Description Crappie is a genus of freshwater fish in the sunfish family (family Centrarchidae) of order Perciformes. The type species is P. annularis, the white crappie. The common name crappie (play /ˈkr piː/ or /ˈkrɒpiː/) refers to either of the Pomoxis species, both of which are popular game fish.
Both species of crappie as adults feed predominantly on smaller species, including the young of their own predators (which include the northern pike, muskellunge, and walleye). They have diverse diets, however, including zooplankton, insects, and crustaceans. By day, crappie tend to be less active and to concentrate around weed beds or submerged objects, such as logs and boulders; they feed especially at dawn and dusk, moving then into open water or approaching the shore.
The Pomoxis species are highly regarded game fishes and are often considered to be among the best tasting freshwater fish. Because of their diverse diets, crappie may be caught in many ways, including casting light jigs, trolling with minnows or artificial lures, using small spinnerbaits, or using bobbers. Crappie are also popular with ice-fishers, as they are active in winter.
The genus name Pomoxis derives from the Greek πώμα (cover, plug, operculum) and οξύς (sharp). The common name (also spelled croppie or crapp»), derives from the Canadian French crapet, which refers to many different fishes of the family Centrarchidae. Note that the plural form of the name, crappies, tends not to be used, by analogy with fishes, except to refer to types of crappie.
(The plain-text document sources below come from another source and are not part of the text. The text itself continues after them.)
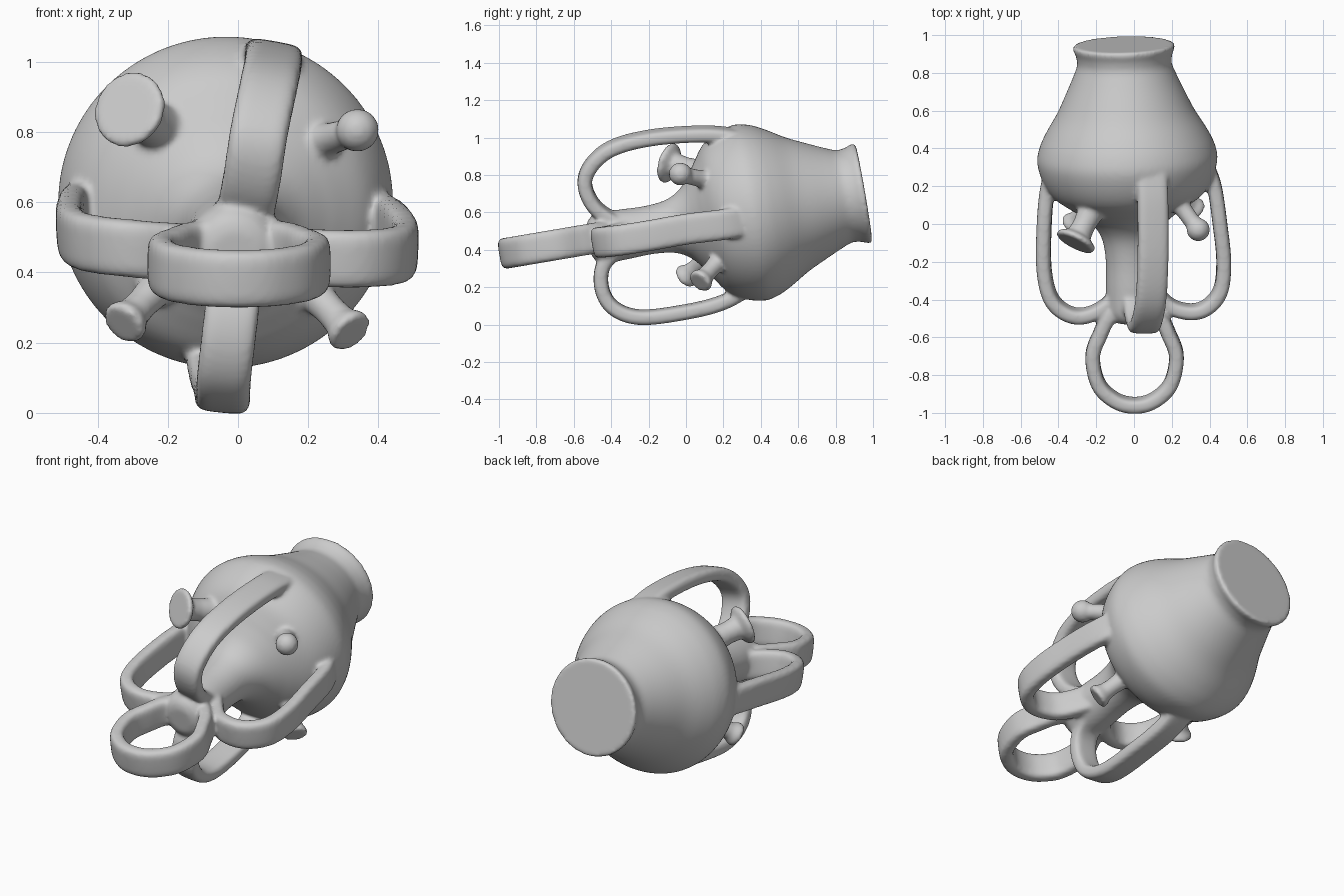
import bpy, bmesh, math
from mathutils import Vector

if "Cube" in bpy.data.objects:
    bpy.data.objects.remove(bpy.data.objects["Cube"])

parts = []


def add_object(name, bm):
    bmesh.ops.recalc_face_normals(bm, faces=bm.faces)
    mesh = bpy.data.meshes.new(name)
    bm.to_mesh(mesh)
    bm.free()
    ob = bpy.data.objects.new(name, mesh)
    bpy.context.collection.objects.link(ob)
    parts.append(ob)


def smooth_path(pts, steps=8):
    """Catmull-Rom through the given points."""
    pts = [Vector(p) for p in pts]
    ext = [2 * pts[0] - pts[1]] + pts + [2 * pts[-1] - pts[-2]]
    out = []
    for i in range(len(pts) - 1):
        a, b, c, d = ext[i:i + 4]
        for k in range(steps):
            t = k / steps
            out.append(0.5 * (2 * b + (c - a) * t + (2 * a - 5 * b + 4 * c - d) * t * t
                              + (3 * b - a - 3 * c + d) * t ** 3))
    return out + [pts[-1]]


def skin(name, rings):
    bm = bmesh.new()
    loops = [[bm.verts.new(p) for p in ring] for ring in rings]
    n = len(loops[0])
    for a, b in zip(loops, loops[1:]):
        for i in range(n):
            j = (i + 1) % n
            bm.faces.new((a[i], a[j], b[j], b[i]))
    bm.faces.new(loops[0])
    bm.faces.new(loops[-1])
    add_object(name, bm)


def lathe(name, origin, axis, profile, sides=64):
    """Solid of revolution: profile is (distance along axis, radius)."""
    o, d = Vector(origin), Vector(axis).normalized()
    u = d.orthogonal().normalized()
    v = d.cross(u)
    ang = [2 * math.pi * i / sides for i in range(sides)]
    skin(name, [[o + d * t + (u * math.cos(a) + v * math.sin(a)) * r for a in ang]
                for t, r in profile])


def strap(name, pts, across, width=0.165, thick=0.078, sides=24):
    """Flat rounded band swept along a path."""
    path = smooth_path(pts)
    rings = []
    for i, p in enumerate(path):
        tan = (path[min(i + 1, len(path) - 1)] - path[max(i - 1, 0)]).normalized()
        w = Vector(across)
        w = (w - tan * w.dot(tan)).normalized()
        n = tan.cross(w)
        ring = []
        for k in range(sides):
            c, s = (f(2 * math.pi * k / sides) for f in (math.cos, math.sin))
            ring.append(p + w * math.copysign(abs(c) ** 0.45, c) * width / 2
                        + n * math.copysign(abs(s) ** 0.6, s) * thick / 2)
        rings.append(ring)
    skin(name, rings)


# body and central neck, on a slightly tilted axis
profile = [(-.53, .07), (-.51, .11), (-.46, .135), (-.35, .135), (-.2, .13), (-.08, .145),
           (0, .19), (.06, .26), (.1, .32), (.16, .4), (.24, .45), (.34, .477), (.42, .463),
           (.5, .425), (.6, .365), (.7, .317), (.8, .272), (.86, .25), (.91, .255)]
curve = [(p.x, p.y) for p in smooth_path([(t, r, 0) for t, r in profile], 4)]
lathe("body", (-.025, 0, .54), (-.03, .985, .17),
      curve + [(.94, .268), (.958, .27), (.965, .262)], 96)

# four strap handles around the neck
strap("top_handle", [(.09, .32, 1.0), (.1, .1, 1.02), (.1, -.2, .997), (.087, -.42, .93),
                     (.06, -.535, .8), (.04, -.515, .67), (.02, -.41, .57), (0, -.2, .5)],
      (1, 0, -.18))
strap("bottom_handle", [(-.075, .36, .21), (-.065, .2, .12), (-.05, 0, .068), (-.043, -.25, .04),
                        (-.04, -.4, .1), (-.025, -.455, .23), (-.01, -.41, .36), (0, -.2, .47)],
      (1, 0, -.1), 0.155)
strap("right_handle", [(.38, .32, .555), (.425, .2, .535), (.455, 0, .51), (.475, -.2, .475),
                       (.455, -.36, .45), (.37, -.45, .44), (.26, -.46, .44), (.15, -.4, .45),
                       (0, -.2, .5)], (.03, -.17, .985))
strap("left_handle", [(-.41, .32, .595), (-.455, .2, .575), (-.475, 0, .55), (-.475, -.25, .51),
                      (-.43, -.41, .485), (-.32, -.485, .47), (-.2, -.465, .46), (-.1, -.38, .46),
                      (0, -.2, .5)], (-.05, -.17, .985))

# front ring
half = [(.05, -.4), (.14, -.5), (.18, -.58), (.222, -.7), (.19, -.85), (.1, -.935)]
outline = [(-x, y) for x, y in half] + [(0, -.96)] + half[::-1]
strap("front_ring", [(x + .003, y, .545 + .17 * y) for x, y in outline], (0, -.17, .985))

# flared studs on the shoulder: name, base, tip, stem radius, cap radius
studs = [("upper_left_stud", (-.19, .14, .79), (-.315, -.105, .868), .06, .112),
         ("lower_left_stud", (-.19, .16, .40), (-.33, -.01, .25), .045, .068),
         ("lower_right_stud", (.17, .22, .39), (.325, .07, .225), .045, .068)]
for name, base, tip, r, cap in studs:
    axis = Vector(tip) - Vector(base)
    n = axis.length
    lathe(name, base, axis, [(0, r * 1.5), (n * .4, r * 1.1), (n * .6, r), (n - .055, r * 1.08),
                             (n - .03, cap * .93), (n - .015, cap), (n - .003, cap * .95),
                             (n, cap * .85)], 32)

# ball-tipped stud
base, tip = Vector((.2, .16, .76)), Vector((.34, -.03, .805))
n = (tip - base).length
ball = [(n + .062 * math.cos(a), .062 * math.sin(a))
        for a in [math.pi * k / 12 for k in range(9, 0, -1)]]
lathe("upper_right_stud", base, tip - base, [(0, .065), (n * .5, .045)] + ball + [(n + .062, .004)], 32)

# fuse everything into one softly blended surface
for ob in parts:
    ob.select_set(True)
bpy.context.view_layer.objects.active = parts[0]
bpy.ops.object.join()
vessel = bpy.context.view_layer.objects.active
vessel.name = "handled_vessel"
remesh = vessel.modifiers.new("fuse", 'REMESH')
remesh.mode = 'VOXEL'
remesh.voxel_size = 0.011
remesh.use_smooth_shade = True
soften = vessel.modifiers.new("soften", 'SMOOTH')
soften.factor = 0.5
soften.iterations = 6
bpy.ops.object.shade_smooth()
Other names for crappie are papermouths, strawberry bass, speckled bass or specks (especially in Michigan), speckled perch, calico bass (throughout New England), sac-au-lait (in southern Louisiana, lit "bag of milk") and Oswego bass.
Dimensions Up to 21 1/4" (53 cm).
Habitat Rivers & streams, Lakes & ponds.
Range Plains, Great Lakes, New England, Mid-Atlantic, Southeast, Florida, California, Northwest, Eastern Canada.